Dataset entries
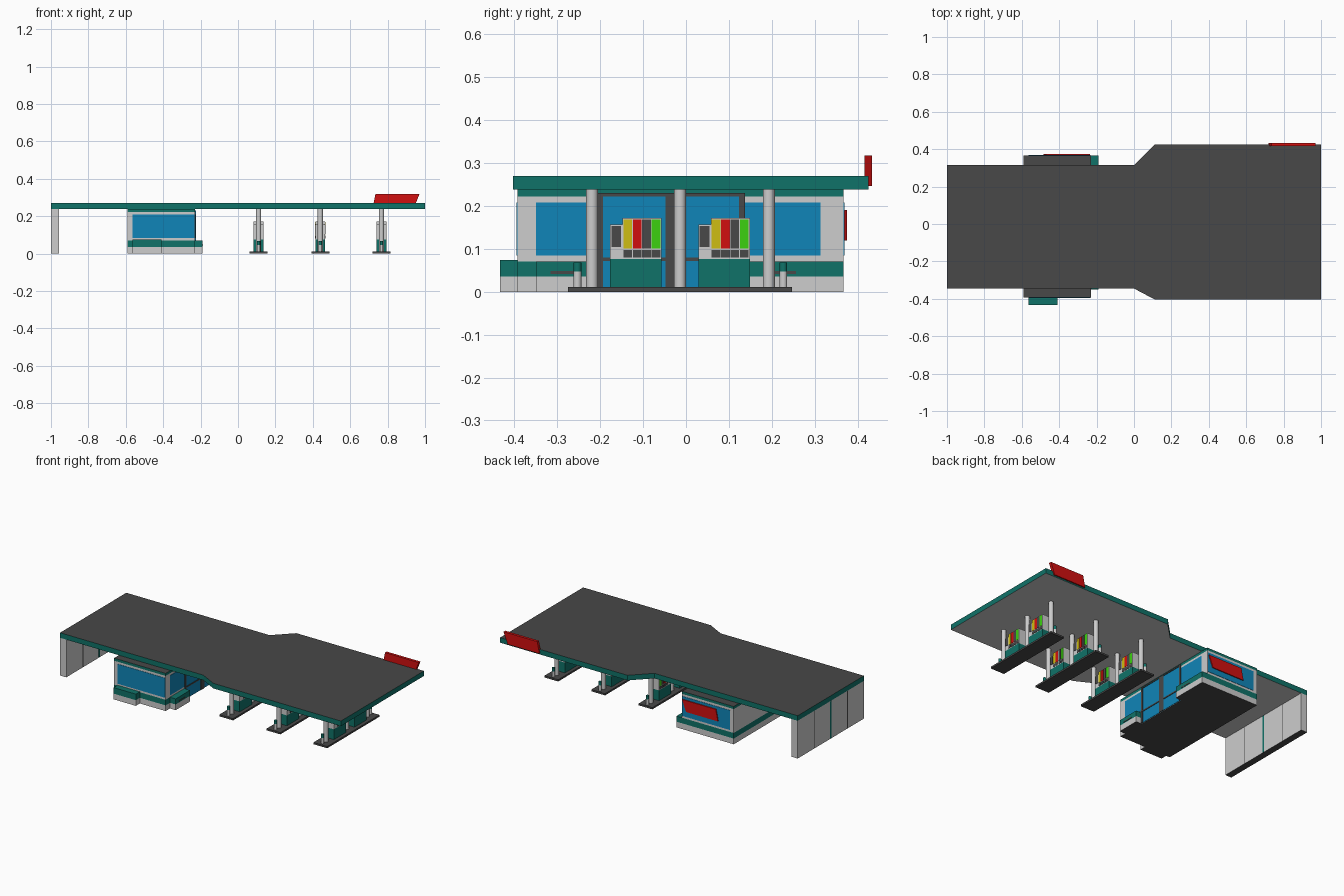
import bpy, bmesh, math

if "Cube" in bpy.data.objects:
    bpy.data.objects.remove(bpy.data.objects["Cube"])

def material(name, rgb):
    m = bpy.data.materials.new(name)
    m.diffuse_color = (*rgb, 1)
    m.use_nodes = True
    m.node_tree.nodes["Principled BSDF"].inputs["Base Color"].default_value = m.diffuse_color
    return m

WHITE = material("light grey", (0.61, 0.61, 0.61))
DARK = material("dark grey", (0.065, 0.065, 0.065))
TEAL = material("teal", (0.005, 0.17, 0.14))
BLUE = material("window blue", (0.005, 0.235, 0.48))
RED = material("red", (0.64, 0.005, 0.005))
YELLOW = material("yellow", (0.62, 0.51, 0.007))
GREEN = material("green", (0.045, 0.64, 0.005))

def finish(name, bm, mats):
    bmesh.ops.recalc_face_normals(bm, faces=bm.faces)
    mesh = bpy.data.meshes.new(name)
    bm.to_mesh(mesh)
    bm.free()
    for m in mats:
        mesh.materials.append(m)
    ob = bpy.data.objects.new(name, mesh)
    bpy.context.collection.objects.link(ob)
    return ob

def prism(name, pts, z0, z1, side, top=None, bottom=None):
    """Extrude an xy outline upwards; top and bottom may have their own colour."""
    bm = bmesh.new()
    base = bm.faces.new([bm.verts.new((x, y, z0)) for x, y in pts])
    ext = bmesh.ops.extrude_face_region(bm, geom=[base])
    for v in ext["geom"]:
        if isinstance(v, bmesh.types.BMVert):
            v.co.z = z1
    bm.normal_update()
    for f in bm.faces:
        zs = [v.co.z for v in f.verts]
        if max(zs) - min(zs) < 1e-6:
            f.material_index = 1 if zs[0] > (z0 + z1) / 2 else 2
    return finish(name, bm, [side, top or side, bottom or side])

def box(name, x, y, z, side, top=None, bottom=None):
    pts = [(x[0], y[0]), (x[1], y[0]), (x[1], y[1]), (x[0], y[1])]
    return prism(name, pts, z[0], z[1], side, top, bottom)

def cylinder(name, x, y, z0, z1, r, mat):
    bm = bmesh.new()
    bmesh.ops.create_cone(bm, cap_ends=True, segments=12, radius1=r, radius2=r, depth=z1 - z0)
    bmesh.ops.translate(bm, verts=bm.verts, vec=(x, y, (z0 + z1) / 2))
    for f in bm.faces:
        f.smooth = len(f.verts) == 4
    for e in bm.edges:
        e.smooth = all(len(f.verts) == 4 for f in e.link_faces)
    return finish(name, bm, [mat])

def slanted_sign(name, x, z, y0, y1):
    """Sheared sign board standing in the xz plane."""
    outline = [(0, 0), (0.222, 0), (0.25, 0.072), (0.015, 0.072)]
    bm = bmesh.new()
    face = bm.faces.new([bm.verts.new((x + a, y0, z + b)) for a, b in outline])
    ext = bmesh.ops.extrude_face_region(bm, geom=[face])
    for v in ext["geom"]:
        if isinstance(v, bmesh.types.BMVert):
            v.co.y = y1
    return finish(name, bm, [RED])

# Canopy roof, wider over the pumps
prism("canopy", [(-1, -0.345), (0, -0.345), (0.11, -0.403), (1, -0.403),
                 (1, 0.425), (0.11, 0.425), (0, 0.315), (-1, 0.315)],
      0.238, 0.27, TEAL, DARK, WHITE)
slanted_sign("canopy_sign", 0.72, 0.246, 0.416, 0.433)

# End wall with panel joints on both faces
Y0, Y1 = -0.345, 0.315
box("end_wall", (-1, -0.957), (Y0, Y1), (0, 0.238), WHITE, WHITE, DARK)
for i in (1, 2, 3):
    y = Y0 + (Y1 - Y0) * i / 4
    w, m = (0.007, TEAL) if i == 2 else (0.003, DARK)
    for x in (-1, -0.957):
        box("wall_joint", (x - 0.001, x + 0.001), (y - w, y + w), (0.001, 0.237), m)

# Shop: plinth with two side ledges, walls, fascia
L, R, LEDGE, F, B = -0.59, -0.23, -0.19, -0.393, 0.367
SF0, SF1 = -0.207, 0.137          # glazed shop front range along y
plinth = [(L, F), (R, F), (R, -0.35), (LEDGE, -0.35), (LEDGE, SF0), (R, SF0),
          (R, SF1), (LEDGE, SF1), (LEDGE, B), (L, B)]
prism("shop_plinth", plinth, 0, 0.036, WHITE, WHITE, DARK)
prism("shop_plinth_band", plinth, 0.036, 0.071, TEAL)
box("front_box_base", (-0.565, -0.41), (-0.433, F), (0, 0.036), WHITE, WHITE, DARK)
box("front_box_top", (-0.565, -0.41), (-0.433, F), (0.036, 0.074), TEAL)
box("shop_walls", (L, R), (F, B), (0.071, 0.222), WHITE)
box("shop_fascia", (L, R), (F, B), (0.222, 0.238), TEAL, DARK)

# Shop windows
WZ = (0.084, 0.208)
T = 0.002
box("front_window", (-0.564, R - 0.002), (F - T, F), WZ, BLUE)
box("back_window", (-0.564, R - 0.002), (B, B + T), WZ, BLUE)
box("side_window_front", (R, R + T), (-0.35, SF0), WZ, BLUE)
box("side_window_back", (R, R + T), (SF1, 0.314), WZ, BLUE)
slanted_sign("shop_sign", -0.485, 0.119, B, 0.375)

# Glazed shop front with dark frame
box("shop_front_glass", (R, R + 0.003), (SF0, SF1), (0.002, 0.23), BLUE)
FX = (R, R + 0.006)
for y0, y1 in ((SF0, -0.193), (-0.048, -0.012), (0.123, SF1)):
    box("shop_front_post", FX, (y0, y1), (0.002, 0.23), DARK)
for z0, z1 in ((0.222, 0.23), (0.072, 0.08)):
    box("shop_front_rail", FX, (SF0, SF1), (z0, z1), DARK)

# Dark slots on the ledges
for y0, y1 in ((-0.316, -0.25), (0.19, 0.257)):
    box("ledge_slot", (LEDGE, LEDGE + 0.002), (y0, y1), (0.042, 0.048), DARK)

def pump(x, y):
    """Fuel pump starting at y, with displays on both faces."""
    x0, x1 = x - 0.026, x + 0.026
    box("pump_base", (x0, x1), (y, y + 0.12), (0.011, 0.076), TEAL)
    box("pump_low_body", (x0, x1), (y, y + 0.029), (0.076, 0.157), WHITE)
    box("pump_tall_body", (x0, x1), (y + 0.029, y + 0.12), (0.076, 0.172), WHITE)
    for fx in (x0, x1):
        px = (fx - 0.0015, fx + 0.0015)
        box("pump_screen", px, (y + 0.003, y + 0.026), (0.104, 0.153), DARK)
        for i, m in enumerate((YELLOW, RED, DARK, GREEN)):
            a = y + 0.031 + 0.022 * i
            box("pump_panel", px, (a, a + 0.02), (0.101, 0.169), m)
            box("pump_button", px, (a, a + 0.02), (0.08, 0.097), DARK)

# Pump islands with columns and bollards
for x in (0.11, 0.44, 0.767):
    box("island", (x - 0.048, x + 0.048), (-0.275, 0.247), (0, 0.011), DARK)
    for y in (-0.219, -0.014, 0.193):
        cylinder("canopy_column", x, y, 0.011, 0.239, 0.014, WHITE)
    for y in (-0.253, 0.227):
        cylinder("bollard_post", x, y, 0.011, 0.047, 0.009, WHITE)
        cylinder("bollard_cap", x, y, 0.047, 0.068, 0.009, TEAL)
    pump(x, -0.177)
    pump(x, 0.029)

● Assigned task
Tell how many lines of the data above hold the string "both". The number alone is the answer.

● Result
2